Here's The Difference Between Yellow Curry And Green Curry

Curries come in such a wide variety of colors, flavors, and origins that it can be difficult to even wrap your head around what exactly curry is. A tikka masala curry and a Thai red curry have vastly different flavors — can they really fall under the same category? 

According to Auguste Escoffier, food historians believe the word "curry" originated in India from "kari," meaning "sauce." The British colonizers applied this term to all kinds of sauce-based dishes the Indians made; over time, both the word and the food itself spread throughout South and Southeast Asia, creating a wide variety of spices and sauces across many distinct cuisines. 

Typically, you'll see Thai curries often sold as a paste you heat up and mix with coconut milk or broth (via Bon Appetit). Usually name after their colors, red, yellow, and green tend to be the most common; whereas, many Indian curries have their own individual names, like dhansak, korma, and saag. According to The Spruce Eats, curry powder, a spice commonly thought to be Indian in origin, was actually created by the British to mimic the flavor of Indian food with a mix of different spices. Curry leaves themselves are often cooked in South Indian food (via Bon Appetit).

What is yellow curry?

According to The Spruce Eats, yellow curry and traditional Indian curries contain a similar, integral ingredient: turmeric.
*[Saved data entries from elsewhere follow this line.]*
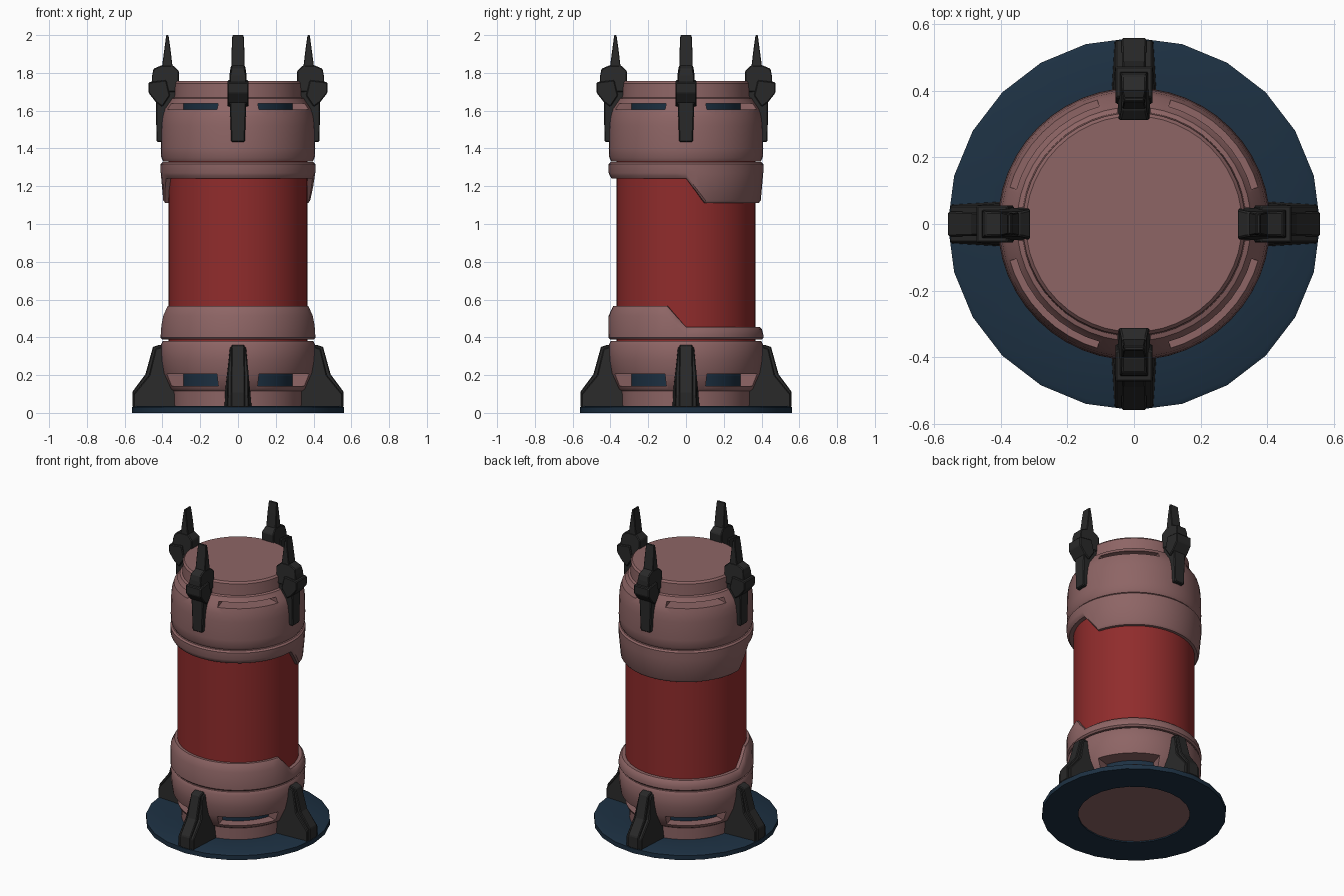
import bpy, bmesh
from math import radians, sin, cos, pi

if "Cube" in bpy.data.objects:
    bpy.data.objects.remove(bpy.data.objects["Cube"])


def material(name, rgb):
    m = bpy.data.materials.new(name)
    m.diffuse_color = (*rgb, 1)
    m.use_nodes = True
    m.node_tree.nodes["Principled BSDF"].inputs["Base Color"].default_value = m.diffuse_color
    return m


PINK = material("dusty_pink", (0.27, 0.13, 0.13))
RED = material("deep_red", (0.28, 0.025, 0.025))
BLUE = material("dark_blue", (0.012, 0.03, 0.055))
BLACK = material("charcoal", (0.022, 0.022, 0.022))


def finish(bm, name, mat, smooth=35):
    bmesh.ops.remove_doubles(bm, verts=bm.verts, dist=1e-5)
    loose = [e for e in bm.edges if not e.link_faces]
    bmesh.ops.delete(bm, geom=loose, context='EDGES')
    bmesh.ops.recalc_face_normals(bm, faces=bm.faces)
    me = bpy.data.meshes.new(name)
    bm.to_mesh(me)
    bm.free()
    ob = bpy.data.objects.new(name, me)
    bpy.context.collection.objects.link(ob)
    if mat:
        me.materials.append(mat)
    if smooth:
        smooth_by_angle(ob, smooth)
    return ob


def activate(ob):
    bpy.ops.object.select_all(action='DESELECT')
    ob.select_set(True)
    bpy.context.view_layer.objects.active = ob


def smooth_by_angle(ob, deg=35):
    activate(ob)
    bpy.ops.object.shade_smooth_by_angle(angle=radians(deg))


def revolve(name, section, mat, start=0, end=360, step=7.5, smooth=35):
    """Sweep a closed (r, z) section round z; section may depend on the angle."""
    bm = bmesh.new()
    full = end - start == 360
    count = round((end - start) / step) + (0 if full else 1)
    rings = []
    for i in range(count):
        deg = start + i * step
        pts = section(deg) if callable(section) else section
        a = radians(deg)
        rings.append([bm.verts.new((r * cos(a), r * sin(a), z)) for r, z in pts])
    n = len(rings[0])
    for i in range(count if full else count - 1):
        p, q = rings[i], rings[(i + 1) % count]
        for j in range(n):
            k = (j + 1) % n
            bm.faces.new((p[j], q[j], q[k], p[k]))
    if not full:
        bm.faces.new(rings[0])
        bm.faces.new(rings[-1])
    return finish(bm, name, mat, smooth)


def cut_slots(ob, z0, z1):
    """Four deep vent slots on the diagonals."""
    for i in range(4):
        cutter = revolve("slot_cutter", [(0.295, z0), (0.5, z0), (0.5, z1), (0.295, z1)],
                         None, 90 * i + 16.5, 90 * i + 73.5, 7.125, 0)
        cutter.hide_render = True
        mod = ob.modifiers.new("slot", 'BOOLEAN')
        mod.operation, mod.solver, mod.object = 'DIFFERENCE', 'EXACT', cutter
        activate(ob)
        bpy.ops.object.modifier_apply(modifier=mod.name)
        bpy.data.objects.remove(cutter)
    smooth_by_angle(ob)


def fins(name, profile, bevel=0.005):
    """Radial fin from (r, z, half width) points, repeated on four sides."""
    for i, side in enumerate(("right", "back", "left", "front")):
        bm = bmesh.new()
        a = [bm.verts.new((r, -w, z)) for r, z, w in profile]
        b = [bm.verts.new((r, w, z)) for r, z, w in profile]
        bm.faces.new(a)
        bm.faces.new(b[::-1])
        for j in range(len(a)):
            k = (j + 1) % len(a)
            bm.faces.new((a[j], b[j], b[k], a[k]))
        ob = finish(bm, f"{side}_{name}", BLACK, 0)
        ob.rotation_euler.z = i * pi / 2
        mod = ob.modifiers.new("bevel", 'BEVEL')
        mod.width, mod.segments = bevel, 1


def blend(deg, a, b):
    return min(max((deg - a) / (b - a), 0), 1)


# Base plate ring
revolve("base_ring", [(0.34, 0), (0.56, 0), (0.56, 0.03), (0.545, 0.037), (0.34, 0.037)], BLUE, step=15)

# Lower housing with vents
lower = revolve("lower_housing", [(0, 0.008), (0.342, 0.008), (0.345, 0.115), (0.36, 0.126),
                                  (0.395, 0.21), (0.406, 0.28), (0.409, 0.36), (0.398, 0.38), (0, 0.38)], PINK)
cut_slots(lower, 0.142, 0.207)
revolve("lower_vent_core", [(0, 0.1), (0.3, 0.1), (0.3, 0.25), (0, 0.25)], BLUE)

# Red canister
revolve("canister", [(0, 0.37), (0.368, 0.37), (0.368, 1.34), (0, 1.34)], RED)


# Lower collar: tall across the front, low across the back
def lower_section(deg):
    t = blend(deg, 180, 195) - blend(deg, 345, 360)
    top = 0.455 + 0.11 * t
    return [(0.36, 0.388), (0.4, 0.388), (0.41, 0.398), (0.409, top - 0.04 - 0.01 * t),
            (0.402 - 0.01 * t, top - 0.012), (0.39 - 0.005 * t, top), (0.36, top)]


revolve("lower_collar", lower_section, PINK)


# Upper collar: short across the front, deep across the back
def upper_section(deg):
    t = blend(deg, 0, 15) - blend(deg, 180, 195)
    low = 1.242 - 0.13 * t
    return [(0.36, 1.327), (0.4, 1.327), (0.41, 1.317), (0.409, 1.27),
            (0.404 - 0.008 * t, low + 0.014), (0.394 - 0.008 * t, low), (0.36, low)]


revolve("upper_collar", upper_section, PINK)

# Head with vents and cap
head = revolve("head_housing", [(0, 1.332), (0.396, 1.332), (0.406, 1.35), (0.409, 1.4), (0.406, 1.52),
                                (0.4, 1.57), (0.388, 1.61), (0.36, 1.65), (0.352, 1.665), (0.338, 1.67),
                                (0.335, 1.745), (0.325, 1.757), (0, 1.757)], PINK)
cut_slots(head, 1.605, 1.637)
revolve("head_vent_core", [(0, 1.57), (0.3, 1.57), (0.3, 1.65), (0, 1.65)], BLUE)

# Feet: flared buttress plus a raised centre rib
fins("foot", [(0.32, 0.03, 0.072), (0.552, 0.03, 0.058), (0.552, 0.1, 0.056), (0.47, 0.2, 0.056),
              (0.437, 0.34, 0.042), (0.39, 0.355, 0.042), (0.32, 0.12, 0.07)])
fins("foot_rib", [(0.34, 0.03, 0.038), (0.559, 0.03, 0.038), (0.559, 0.112, 0.038), (0.49, 0.205, 0.036),
                  (0.45, 0.35, 0.034), (0.41, 0.362, 0.034), (0.36, 0.34, 0.034)])

# Crown prongs: clamp leg, shoulder block, outer boss and spike
fins("prong_leg", [(0.385, 1.435, 0.036), (0.432, 1.435, 0.036), (0.434, 1.66, 0.044),
                   (0.45, 1.72, 0.044), (0.31, 1.76, 0.044), (0.31, 1.66, 0.044)])
fins("prong_boss", [(0.4, 1.62, 0.056), (0.435, 1.645, 0.056), (0.474, 1.695, 0.056),
                    (0.474, 1.75, 0.056), (0.38, 1.762, 0.056), (0.36, 1.68, 0.056)])
fins("prong_block", [(0.315, 1.7, 0.05), (0.46, 1.7, 0.046), (0.455, 1.785, 0.044), (0.447, 1.822, 0.036),
                     (0.405, 1.84, 0.036), (0.345, 1.84, 0.036), (0.312, 1.81, 0.044)])
fins("prong_spike", [(0.34, 1.78, 0.036), (0.41, 1.78, 0.036), (0.4, 1.85, 0.035),
                     (0.388, 1.94, 0.033), (0.38, 2.0, 0.03), (0.368, 2.0, 0.03), (0.358, 1.93, 0.033)],
     0.003)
This gives yellow curry its golden color, and it's likely the color you most associate with Indian curries. In addition to turmeric, yellow curry contains coriander seeds, cumin, lemongrass, ginger, garlic, and yellow or red chili. Like most Thai curries, you'll likely find yellow curry in the form of a paste meant to be thinned out and served as a sauce. 

Yellow curry is fairly mild in flavor with a bit of sweetness and a little spice. The Eat Clean Meal Prep blog states that it's the least spicy of Thai curries, known for the relative mellowness of its heat compared to red and green curries. Most people serve yellow curry with coconut milk, making it a creamy sauce and leveling out the spiciness even more. It is popular mixed with vegetables and chicken and served over rice or made into a seafood stew (via Averie Cooks).

What is green curry?

Thanks to its bright, bold flavors and undeniable spice, green curry is the most popular Thai curry. Originally, its green color was caused by green chilis (via Eat Clean Meal Prep); now, the green is enhanced by adding additional fresh herbs and spices such as basil, cilantro, and the leaf and peel of makrut lime (via The Guardian). Most green curries also include lemongrass, fish sauce, garlic, ginger, and shallots. 

Like other Thai curries, green curry is commonly sold in stores as a paste that contains a ton of flavor. You can make all kinds of Thai food with green curry, such as green curry with chicken, beef, or fish dumplings. According to Traveling 9 to 5, green curry contains one of the most distinct Thai flavors compared to other curries, and its fresh spiciness is easily associated with Thai food. But if you're wary of a little (or a lot of) heat, be careful with this one! Green curry is the spiciest Thai curry of all.